Abrams, Leopolds and Provocations

Jeremy Kamber, Editor, Staff Writer

The U.S. has joined Germany in supporting Ukraine with battle tanks — Have we gone too far?

On January 25th, Germany — and hours later, the U.S. — pledged to send potent Leopold 2 tanks into the fray, tipping the delicate balance of the war back into Ukraine’s favor. They can use these powerful tanks to recapture Russian-occupied lands, and defend against any Russian attacks come spring. This was not received well in Moscow; the U.S. and Germany were both initially reluctant to send tanks due to their weight, difficulty of operation, and expense. Specifically for the Biden administration, this was a large leap in a series of measured steps for supporting Ukraine. 

From the Ukrainian point of view, these tanks were a blessing, albeit a long-requested one. Indeed, “hundreds of ‘thank you[s]’ are not hundreds of tanks,” as Zelenskyy said. Besides their marked improvements in accuracy, potency, and agility when compared to Ukraine’s old T-72 tanks, they also are a quintessential piece in the complex puzzle of large-scale military operation. In chess, coordinating all of your pieces for a queen-side attack is quite challenging, as communication and synchronized, deliberate movements are difficult to master. When making an offensive, the more powerful pieces facilitate the movement of the pawns, the infantry in battle. So is it on the battlefield. The Ukrainians could use the tanks as “an armored brigade,” U.S. army lieutenant Ben Hodges notes, “the spearhead of a force that could break through those Russian defenses down towards Mariupol,” thereby isolating Crimea.

Russia was certainly not happy, but also wasn’t particularly indignant either. Rather, they called the whole ordeal a “losing scheme” that would cost the European taxpayer while not benefitting the Ukrainian military as the tanks would “burn like all the rest.” Russia deemed the newfound support a “blatant provocation,” one it believed would prove futile. It is important to note the importance — and danger — of provocation for the Biden administration. 

Throughout most of the war, a similar pattern has followed: Zelenskyy asks the U.S. for large amounts of military support to quell a Russian attack, and the U.S. responds with an offering. This offering, however, comes from a careful calculation from the Biden administration. They need to evaluate how quickly something can be transported, how easy it is to use, and whether it will cause a direct large-scale clash with Russia. The support still manages to prevent an overwhelming Russian advantage, but does this in a minimalist approach. One example of this was in the beginning of the war when Zelenskyy called for rocket launchers, air defense systems, and even an air force protected no-fly zone; the Biden administration evaluated their possibilities with the aforementioned criterion, and decided to send javelins (anti-tank) and stinger (anti-aircraft) missiles. Both of these weapons were very portable, and had a small learning curve, making it easy for Ukrainian soldiers to learn. These made an immediate different in the battle, but would not be able to strike within Russian territory.

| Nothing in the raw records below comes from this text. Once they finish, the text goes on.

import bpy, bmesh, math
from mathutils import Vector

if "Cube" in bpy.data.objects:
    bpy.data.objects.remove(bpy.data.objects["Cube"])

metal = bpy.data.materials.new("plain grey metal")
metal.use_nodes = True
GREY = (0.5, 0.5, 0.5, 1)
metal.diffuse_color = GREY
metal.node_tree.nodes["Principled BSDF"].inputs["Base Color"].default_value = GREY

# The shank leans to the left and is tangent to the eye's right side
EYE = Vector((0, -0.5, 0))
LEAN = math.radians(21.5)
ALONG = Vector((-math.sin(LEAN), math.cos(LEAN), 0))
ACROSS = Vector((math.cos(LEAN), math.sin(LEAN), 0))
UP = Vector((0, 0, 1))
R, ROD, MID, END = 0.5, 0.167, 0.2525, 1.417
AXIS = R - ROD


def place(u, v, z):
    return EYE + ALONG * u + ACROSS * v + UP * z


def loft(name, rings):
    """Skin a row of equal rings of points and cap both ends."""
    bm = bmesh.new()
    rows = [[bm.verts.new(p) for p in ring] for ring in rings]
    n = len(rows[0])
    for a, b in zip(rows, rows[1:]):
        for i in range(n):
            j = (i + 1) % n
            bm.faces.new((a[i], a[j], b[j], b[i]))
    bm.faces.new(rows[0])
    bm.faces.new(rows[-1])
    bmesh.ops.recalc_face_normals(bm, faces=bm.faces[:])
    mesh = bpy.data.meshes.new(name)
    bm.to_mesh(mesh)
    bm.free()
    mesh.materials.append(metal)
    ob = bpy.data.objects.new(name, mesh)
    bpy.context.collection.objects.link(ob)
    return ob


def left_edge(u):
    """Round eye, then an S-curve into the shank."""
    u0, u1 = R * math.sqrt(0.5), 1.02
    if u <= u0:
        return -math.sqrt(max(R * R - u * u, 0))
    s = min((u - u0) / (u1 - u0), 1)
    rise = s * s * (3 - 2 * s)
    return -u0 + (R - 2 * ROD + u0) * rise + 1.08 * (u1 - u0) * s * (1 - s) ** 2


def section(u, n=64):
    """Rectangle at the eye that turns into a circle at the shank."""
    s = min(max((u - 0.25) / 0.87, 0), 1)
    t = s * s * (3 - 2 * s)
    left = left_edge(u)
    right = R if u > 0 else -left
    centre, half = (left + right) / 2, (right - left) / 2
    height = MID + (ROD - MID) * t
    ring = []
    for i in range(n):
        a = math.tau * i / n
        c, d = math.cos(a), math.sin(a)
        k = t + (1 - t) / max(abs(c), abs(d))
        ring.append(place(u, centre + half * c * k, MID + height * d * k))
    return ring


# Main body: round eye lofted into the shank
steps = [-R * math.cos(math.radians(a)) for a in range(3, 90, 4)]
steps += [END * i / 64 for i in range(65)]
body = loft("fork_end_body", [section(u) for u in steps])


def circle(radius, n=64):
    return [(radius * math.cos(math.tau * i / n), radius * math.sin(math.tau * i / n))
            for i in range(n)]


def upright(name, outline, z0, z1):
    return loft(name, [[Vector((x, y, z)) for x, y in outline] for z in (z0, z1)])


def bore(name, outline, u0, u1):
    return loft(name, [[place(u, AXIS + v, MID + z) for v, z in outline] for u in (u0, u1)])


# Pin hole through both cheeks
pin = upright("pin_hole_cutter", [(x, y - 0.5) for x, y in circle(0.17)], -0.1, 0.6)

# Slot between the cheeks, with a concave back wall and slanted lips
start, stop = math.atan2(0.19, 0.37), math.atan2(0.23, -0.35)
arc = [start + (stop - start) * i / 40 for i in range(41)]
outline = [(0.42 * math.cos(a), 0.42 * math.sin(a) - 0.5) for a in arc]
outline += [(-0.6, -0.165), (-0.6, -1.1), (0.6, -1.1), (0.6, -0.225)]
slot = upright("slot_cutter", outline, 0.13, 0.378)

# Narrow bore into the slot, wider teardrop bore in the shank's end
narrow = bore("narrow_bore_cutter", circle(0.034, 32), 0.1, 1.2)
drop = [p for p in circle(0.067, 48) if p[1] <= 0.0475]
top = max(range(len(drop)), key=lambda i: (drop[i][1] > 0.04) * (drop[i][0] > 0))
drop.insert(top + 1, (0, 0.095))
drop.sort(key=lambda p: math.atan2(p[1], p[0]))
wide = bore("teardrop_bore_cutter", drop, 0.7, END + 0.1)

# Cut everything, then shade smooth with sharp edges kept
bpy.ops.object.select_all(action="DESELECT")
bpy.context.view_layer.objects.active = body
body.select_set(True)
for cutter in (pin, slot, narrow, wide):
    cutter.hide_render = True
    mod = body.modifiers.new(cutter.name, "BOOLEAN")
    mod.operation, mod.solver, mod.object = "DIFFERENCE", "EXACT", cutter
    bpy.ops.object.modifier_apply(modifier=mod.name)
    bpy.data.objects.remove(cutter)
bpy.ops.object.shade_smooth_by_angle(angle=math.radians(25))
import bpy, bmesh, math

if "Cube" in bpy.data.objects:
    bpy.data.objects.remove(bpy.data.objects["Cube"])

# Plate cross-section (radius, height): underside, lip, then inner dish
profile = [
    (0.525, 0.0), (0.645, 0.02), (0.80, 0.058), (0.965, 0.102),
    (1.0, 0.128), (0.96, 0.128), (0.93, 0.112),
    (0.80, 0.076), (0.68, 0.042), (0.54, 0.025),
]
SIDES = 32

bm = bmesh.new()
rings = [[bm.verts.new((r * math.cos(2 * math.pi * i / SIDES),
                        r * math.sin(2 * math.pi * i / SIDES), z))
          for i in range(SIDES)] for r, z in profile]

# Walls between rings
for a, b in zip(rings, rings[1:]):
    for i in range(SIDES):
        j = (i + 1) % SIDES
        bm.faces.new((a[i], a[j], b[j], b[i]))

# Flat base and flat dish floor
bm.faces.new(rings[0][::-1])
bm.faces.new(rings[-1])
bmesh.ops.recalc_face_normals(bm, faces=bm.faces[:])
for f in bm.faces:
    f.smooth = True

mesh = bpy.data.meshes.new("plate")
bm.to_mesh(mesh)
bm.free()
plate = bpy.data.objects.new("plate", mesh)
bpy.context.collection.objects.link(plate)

This prevents further escalation with Russia, a major fear of the U.S. 

These Leopold and Abram tanks take this escalation to the next level possibly crossing one of Putin’s red, war-declaring lines. They are extremely powerful and expensive, signaling to Putin the immense dedication of the West to this war. Many have expressed growing fears of nuclear, but this has been avoided for the time being. Still, it is unclear what the spring will bring.